There are many variations of this originally Chinese tale, some of which have been carried over to Japan too. My favorite is a version by Lafcadio Hearn, called “The Story of Ming-Y,” from his collection Some Chinese Ghosts. Hearn attributes the story to the thirteenth century collection Kin-Kou-Ki-Koan (which he translates as “The Marvelous Happenings of Ancient and of Recent Times”).
Ming-Y and Sië-Thao
Ming-Y is a young scholar who as been hired as a tutor into the household of the high commissioner Tchang, who lives just outside the city where Ming-Y’s parents live. Ming-Y lives at his employer’s house, but one spring he gets permission to visit his parents in the city.
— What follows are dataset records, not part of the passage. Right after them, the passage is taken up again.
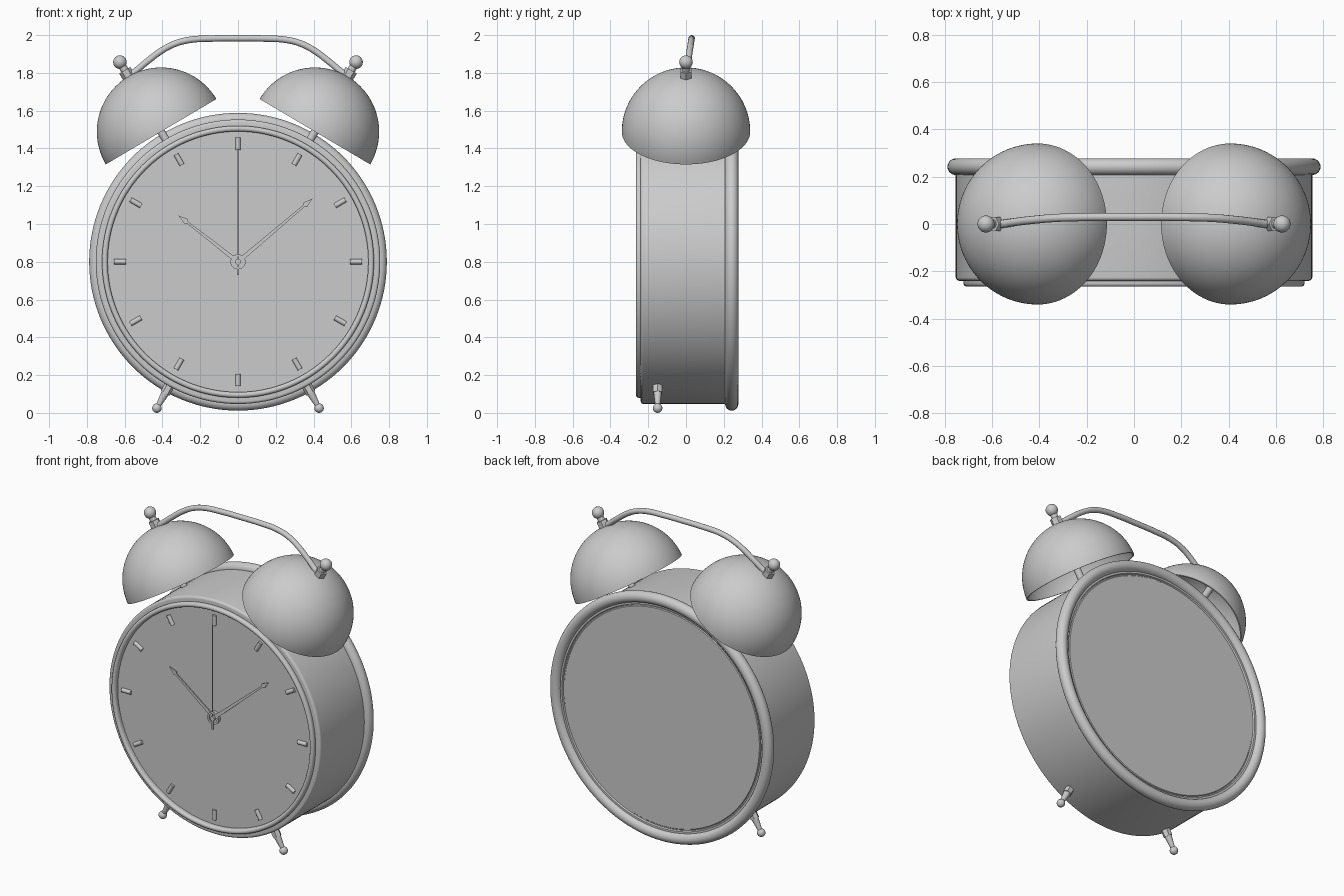
import bpy, bmesh
from math import radians, sin, cos, pi, hypot, atan2
from mathutils import Matrix, Vector

cube = bpy.data.objects.get("Cube")
if cube:
    bpy.data.objects.remove(cube, do_unlink=True)

metal = bpy.data.materials.new("plain grey")
grey = (0.6, 0.6, 0.6, 1)
metal.use_nodes = True
metal.diffuse_color = grey
metal.node_tree.nodes["Principled BSDF"].inputs["Base Color"].default_value = grey

CENTRE = Matrix.Translation((0, 0, 0.8))
BACKWARD = CENTRE @ Matrix.Rotation(radians(-90), 4, 'X')   # local z runs to the back
DIAL = CENTRE @ Matrix.Rotation(radians(90), 4, 'X')        # local y is up, z faces front


def finish(name, bm, matrix, angle=35):
    bmesh.ops.remove_doubles(bm, verts=bm.verts, dist=1e-5)
    bmesh.ops.recalc_face_normals(bm, faces=bm.faces)
    mesh = bpy.data.meshes.new(name)
    bm.to_mesh(mesh)
    bm.free()
    mesh.materials.append(metal)
    ob = bpy.data.objects.new(name, mesh)
    bpy.context.collection.objects.link(ob)
    ob.matrix_world = matrix
    bpy.ops.object.select_all(action='DESELECT')
    ob.select_set(True)
    bpy.context.view_layer.objects.active = ob
    bpy.ops.object.shade_smooth_by_angle(angle=radians(angle))
    return ob


def lathe(name, profile, matrix, segments=32):
    """Spin a (radius, height) profile around local z."""
    bm = bmesh.new()
    verts = [bm.verts.new((r, 0, h)) for r, h in profile]
    edges = [bm.edges.new(pair) for pair in zip(verts, verts[1:])]
    bmesh.ops.spin(bm, geom=verts + edges, axis=(0, 0, 1), cent=(0, 0, 0),
                   angle=2 * pi, steps=segments, use_merge=True)
    return finish(name, bm, matrix)


def arc(r, h, radius, start, end, steps=12):
    turns = [radians(start + (end - start) * i / steps) for i in range(steps + 1)]
    return [(max(0, r + radius * cos(t)), h + radius * sin(t)) for t in turns]


def ball(h, radius):
    return arc(0, h, radius, -90, 90)


def plate(name, half, depth, matrix):
    """Extrude a half outline, mirrored across local y, into a thin plate."""
    bm = bmesh.new()
    outline = half + [(-x, y) for x, y in reversed(half) if x > 0]
    face = bm.faces.new([bm.verts.new((x, y, 0)) for x, y in outline])
    out = bmesh.ops.extrude_face_region(bm, geom=[face])
    bmesh.ops.translate(bm, vec=(0, 0, depth),
                        verts=[v for v in out["geom"] if isinstance(v, bmesh.types.BMVert)])
    return finish(name, bm, matrix, 20)


# Drum case with a rounded front shoulder
lathe("case", [(0.70, -0.24)] + arc(0.738, -0.225, 0.015, -90, 0, 5)
      + [(0.753, 0.24), (0.70, 0.24)], BACKWARD, 128)

# Front bezel and recessed dial
lathe("front_bezel", [(0.72, -0.225)] + arc(0.705, -0.25, 0.015, 0, -180)
      + [(0.69, -0.225)], BACKWARD, 128)
lathe("dial", [(0, -0.235), (0.70, -0.235)], BACKWARD, 128)

# Back ring and recessed back cover
lathe("back_ring", arc(0.753, 0.242, 0.035, 0, 360, 24), BACKWARD, 128)
lathe("back_cover", [(0, 0.245), (0.693, 0.245), (0.697, 0.24), (0.703, 0.24),
                     (0.707, 0.25), (0.725, 0.25)], BACKWARD, 128)

# Hour markers: small rods lying on the dial
for i in range(12):
    place = (DIAL @ Matrix.Rotation(radians(30 * i), 4, 'Z')
             @ Matrix.Translation((0, 0.625, 0.237)) @ Matrix.Rotation(radians(-90), 4, 'X'))
    r, h = 0.0135, 0.032
    lathe(f"hour_marker_{i + 1}", [(0, -h), (r, -h), (r, h), (0, h)], place, 16)


# Hands with narrow shafts and pointed tips
def hand(name, tip_x, tip_z, lift):
    length = hypot(tip_x, tip_z)
    turn = Matrix.Rotation(-atan2(tip_x, tip_z), 4, 'Z')
    half = [(0.011, 0.02), (0.006, length - 0.06), (0.015, length - 0.05), (0, length)]
    plate(name, half, 0.006, DIAL @ turn @ Matrix.Translation((0, 0, lift)))


hand("hour_hand", -0.315, 0.245, 0.242)
hand("minute_hand", 0.395, 0.335, 0.249)
plate("second_hand", [(0.006, -0.07), (0.006, -0.02), (0.003, 0), (0.003, 0.6)], 0.004,
      DIAL @ Matrix.Translation((0, 0, 0.256)))
lathe("hand_hub", [(0.04, 0.234), (0.04, 0.255), (0.028, 0.255), (0.028, 0.248),
                   (0.015, 0.248), (0.015, 0.262), (0, 0.262)], DIAL, 32)

# Bells, their posts and the feet, all set radially on the case
for side, s in (("right", -1), ("left", 1)):
    up = CENTRE @ Matrix.Rotation(radians(30.6 * s), 4, 'Y')
    lathe(side + "_bell", arc(0, 0.8, 0.34, 90, 0, 32) + arc(0, 0.8, 0.332, 0, 90, 32), up, 96)
    lathe(side + "_bell_post", [(0.021, 0.74), (0.021, 1.21)], up, 24)
    lathe(side + "_bell_nut", [(0, 1.13), (0.034, 1.13), (0.034, 1.178), (0, 1.178)], up, 6)
    lathe(side + "_bell_knob", ball(1.228, 0.036), up, 32)

    down = (CENTRE @ Matrix.Translation((0, -0.15, 0))
            @ Matrix.Rotation(radians(180 - 29 * s), 4, 'Y'))
    lathe(side + "_foot_nut", [(0, 0.74), (0.027, 0.74), (0.027, 0.795), (0, 0.795)], down, 6)
    lathe(side + "_foot_leg", [(0.022, 0.79), (0.013, 0.87)], down, 24)
    lathe(side + "_foot_ball", ball(0.886, 0.025), down, 24)

# Carrying handle: a bent rod between the two bell nuts
half_path = [(0.60, -0.003, 1.775), (0.56, 0, 1.797), (0.49, 0.01, 1.853), (0.41, 0.019, 1.914),
             (0.34, 0.025, 1.952), (0.26, 0.028, 1.974), (0.13, 0.03, 1.982)]
path = [(-x, y, z) for x, y, z in half_path] + [(0, 0.03, 1.983)] + half_path[::-1]
curve = bpy.data.curves.new("handle", 'CURVE')
curve.dimensions = '3D'
curve.bevel_depth = 0.017
curve.bevel_resolution = 4
curve.use_fill_caps = True
spline = curve.splines.new('BEZIER')
spline.bezier_points.add(len(path) - 1)
for point, co in zip(spline.bezier_points, path):
    point.co = co
    point.handle_left_type = point.handle_right_type = 'AUTO'
curve.materials.append(metal)
bpy.context.collection.objects.link(bpy.data.objects.new("handle", curve))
It’s on his way back to Tchang’s house when he first encounters a mysterious woman:
The dreamy joy of the day entered into the heart of Ming-Y; and he sat him down among the young blossoms, under the branches swaying against the violet sky, to drink in the perfume and the light, and to enjoy the great sweet silence. Even while thus reposing, a sound caused him to turn his eyes toward a shady place where wild peach-trees were in bloom; and he beheld a young woman, beautiful as the pinkening blossoms themselves, trying to hide among them. Though he looked for a moment only, Ming-Y could not avoid discerning the loveliness of her face, the golden purity of her complexion, and the brightness of her long eyes, that sparkled under a pair of brows as daintily curved as the wings of the silkworm butterfly outspread. Ming-Y at once turned his gaze away, and, rising quickly, proceeded on his journey. But so much embarrassed did he feel at the idea of those charming eyes peeping at him through the leaves, that he suffered the money he had been carrying in his sleeve to fall, without being aware of it. A few moments later he heard the patter of light feet running behind him, and a woman’s voice calling him by name. Turning his face in great surprise, he saw a comely servant-maid, who said to him, “Sir, my mistress bade me pick up and return you this silver which you dropped upon the road.” Ming-Y thanked the girl gracefully, and requested her to convey his compliments to her mistress. Then he proceeded on his way through the perfumed silence, athwart the shadows that dreamed along the forgotten path, dreaming himself also, and feeling his heart beating with strange quickness at the thought of the beautiful being that he had seen.